==== DATA ====

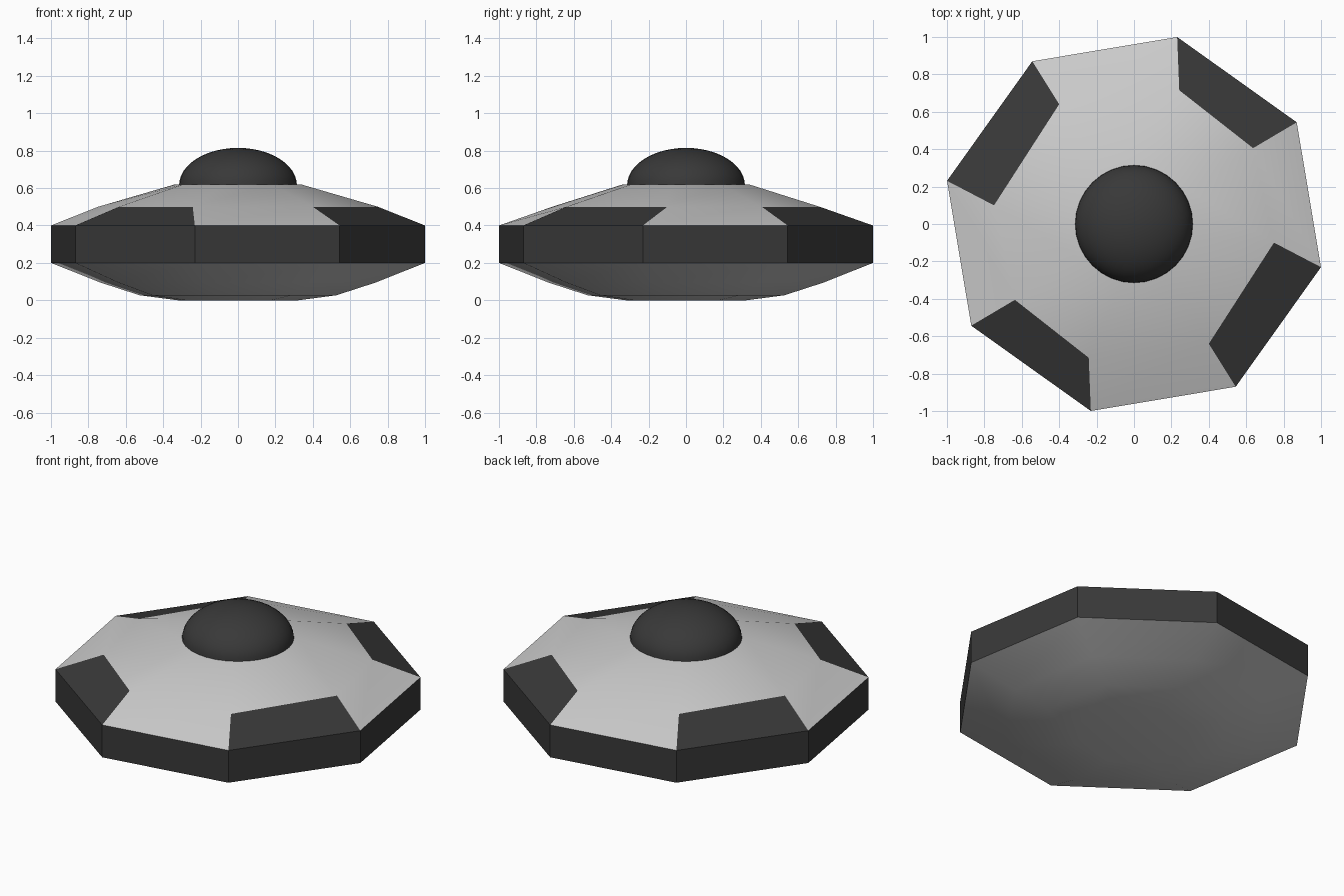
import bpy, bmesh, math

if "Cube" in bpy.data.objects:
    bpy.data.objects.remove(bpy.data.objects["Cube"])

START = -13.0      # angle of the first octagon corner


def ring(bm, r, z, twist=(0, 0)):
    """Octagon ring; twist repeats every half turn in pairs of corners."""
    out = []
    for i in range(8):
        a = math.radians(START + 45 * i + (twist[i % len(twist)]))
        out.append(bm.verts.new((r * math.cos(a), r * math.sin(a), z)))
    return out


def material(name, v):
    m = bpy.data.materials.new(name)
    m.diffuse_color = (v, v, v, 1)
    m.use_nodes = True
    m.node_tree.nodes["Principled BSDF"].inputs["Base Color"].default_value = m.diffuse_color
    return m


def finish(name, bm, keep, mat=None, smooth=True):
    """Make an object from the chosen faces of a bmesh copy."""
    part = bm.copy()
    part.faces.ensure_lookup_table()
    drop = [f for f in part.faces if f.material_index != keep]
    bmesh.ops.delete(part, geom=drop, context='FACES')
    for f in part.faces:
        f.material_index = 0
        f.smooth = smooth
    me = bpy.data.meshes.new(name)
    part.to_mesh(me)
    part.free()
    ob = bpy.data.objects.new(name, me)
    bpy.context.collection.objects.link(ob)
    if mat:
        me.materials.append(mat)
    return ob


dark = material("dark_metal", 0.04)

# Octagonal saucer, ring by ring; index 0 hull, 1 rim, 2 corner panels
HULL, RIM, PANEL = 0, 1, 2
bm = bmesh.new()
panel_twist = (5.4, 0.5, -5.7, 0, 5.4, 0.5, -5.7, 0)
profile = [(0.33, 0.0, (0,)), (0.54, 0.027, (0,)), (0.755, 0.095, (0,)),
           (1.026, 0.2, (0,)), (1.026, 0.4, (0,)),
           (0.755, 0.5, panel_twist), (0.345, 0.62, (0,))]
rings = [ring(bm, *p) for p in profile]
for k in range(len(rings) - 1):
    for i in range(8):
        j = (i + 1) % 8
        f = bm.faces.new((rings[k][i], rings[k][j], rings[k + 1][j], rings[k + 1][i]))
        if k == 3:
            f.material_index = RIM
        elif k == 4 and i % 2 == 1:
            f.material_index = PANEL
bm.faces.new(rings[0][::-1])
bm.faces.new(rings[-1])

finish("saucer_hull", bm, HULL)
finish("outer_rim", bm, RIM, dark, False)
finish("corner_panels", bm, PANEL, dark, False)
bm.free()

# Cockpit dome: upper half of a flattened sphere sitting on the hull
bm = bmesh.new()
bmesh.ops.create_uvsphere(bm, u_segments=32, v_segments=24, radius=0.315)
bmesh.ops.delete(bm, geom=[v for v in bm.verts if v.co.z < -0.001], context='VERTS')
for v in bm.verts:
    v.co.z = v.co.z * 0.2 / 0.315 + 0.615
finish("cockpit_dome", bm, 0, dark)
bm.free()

====

> AIM OF THE TASK
From the first line to the last, repeat the records above exactly, leaving out the pictures.

> TASK RESULT
import bpy, bmesh, math

if "Cube" in bpy.data.objects:
    bpy.data.objects.remove(bpy.data.objects["Cube"])

START = -13.0      # angle of the first octagon corner


def ring(bm, r, z, twist=(0, 0)):
    """Octagon ring; twist repeats every half turn in pairs of corners."""
    out = []
    for i in range(8):
        a = math.radians(START + 45 * i + (twist[i % len(twist)]))
        out.append(bm.verts.new((r * math.cos(a), r * math.sin(a), z)))
    return out


def material(name, v):
    m = bpy.data.materials.new(name)
    m.diffuse_color = (v, v, v, 1)
    m.use_nodes = True
    m.node_tree.nodes["Principled BSDF"].inputs["Base Color"].default_value = m.diffuse_color
    return m


def finish(name, bm, keep, mat=None, smooth=True):
    """Make an object from the chosen faces of a bmesh copy."""
    part = bm.copy()
    part.faces.ensure_lookup_table()
    drop = [f for f in part.faces if f.material_index != keep]
    bmesh.ops.delete(part, geom=drop, context='FACES')
    for f in part.faces:
        f.material_index = 0
        f.smooth = smooth
    me = bpy.data.meshes.new(name)
    part.to_mesh(me)
    part.free()
    ob = bpy.data.objects.new(name, me)
    bpy.context.collection.objects.link(ob)
    if mat:
        me.materials.append(mat)
    return ob


dark = material("dark_metal", 0.04)

# Octagonal saucer, ring by ring; index 0 hull, 1 rim, 2 corner panels
HULL, RIM, PANEL = 0, 1, 2
bm = bmesh.new()
panel_twist = (5.4, 0.5, -5.7, 0, 5.4, 0.5, -5.7, 0)
profile = [(0.33, 0.0, (0,)), (0.54, 0.027, (0,)), (0.755, 0.095, (0,)),
           (1.026, 0.2, (0,)), (1.026, 0.4, (0,)),
           (0.755, 0.5, panel_twist), (0.345, 0.62, (0,))]
rings = [ring(bm, *p) for p in profile]
for k in range(len(rings) - 1):
    for i in range(8):
        j = (i + 1) % 8
        f = bm.faces.new((rings[k][i], rings[k][j], rings[k + 1][j], rings[k + 1][i]))
        if k == 3:
            f.material_index = RIM
        elif k == 4 and i % 2 == 1:
            f.material_index = PANEL
bm.faces.new(rings[0][::-1])
bm.faces.new(rings[-1])

finish("saucer_hull", bm, HULL)
finish("outer_rim", bm, RIM, dark, False)
finish("corner_panels", bm, PANEL, dark, False)
bm.free()

# Cockpit dome: upper half of a flattened sphere sitting on the hull
bm = bmesh.new()
bmesh.ops.create_uvsphere(bm, u_segments=32, v_segments=24, radius=0.315)
bmesh.ops.delete(bm, geom=[v for v in bm.verts if v.co.z < -0.001], context='VERTS')
for v in bm.verts:
    v.co.z = v.co.z * 0.2 / 0.315 + 0.615
finish("cockpit_dome", bm, 0, dark)
bm.free()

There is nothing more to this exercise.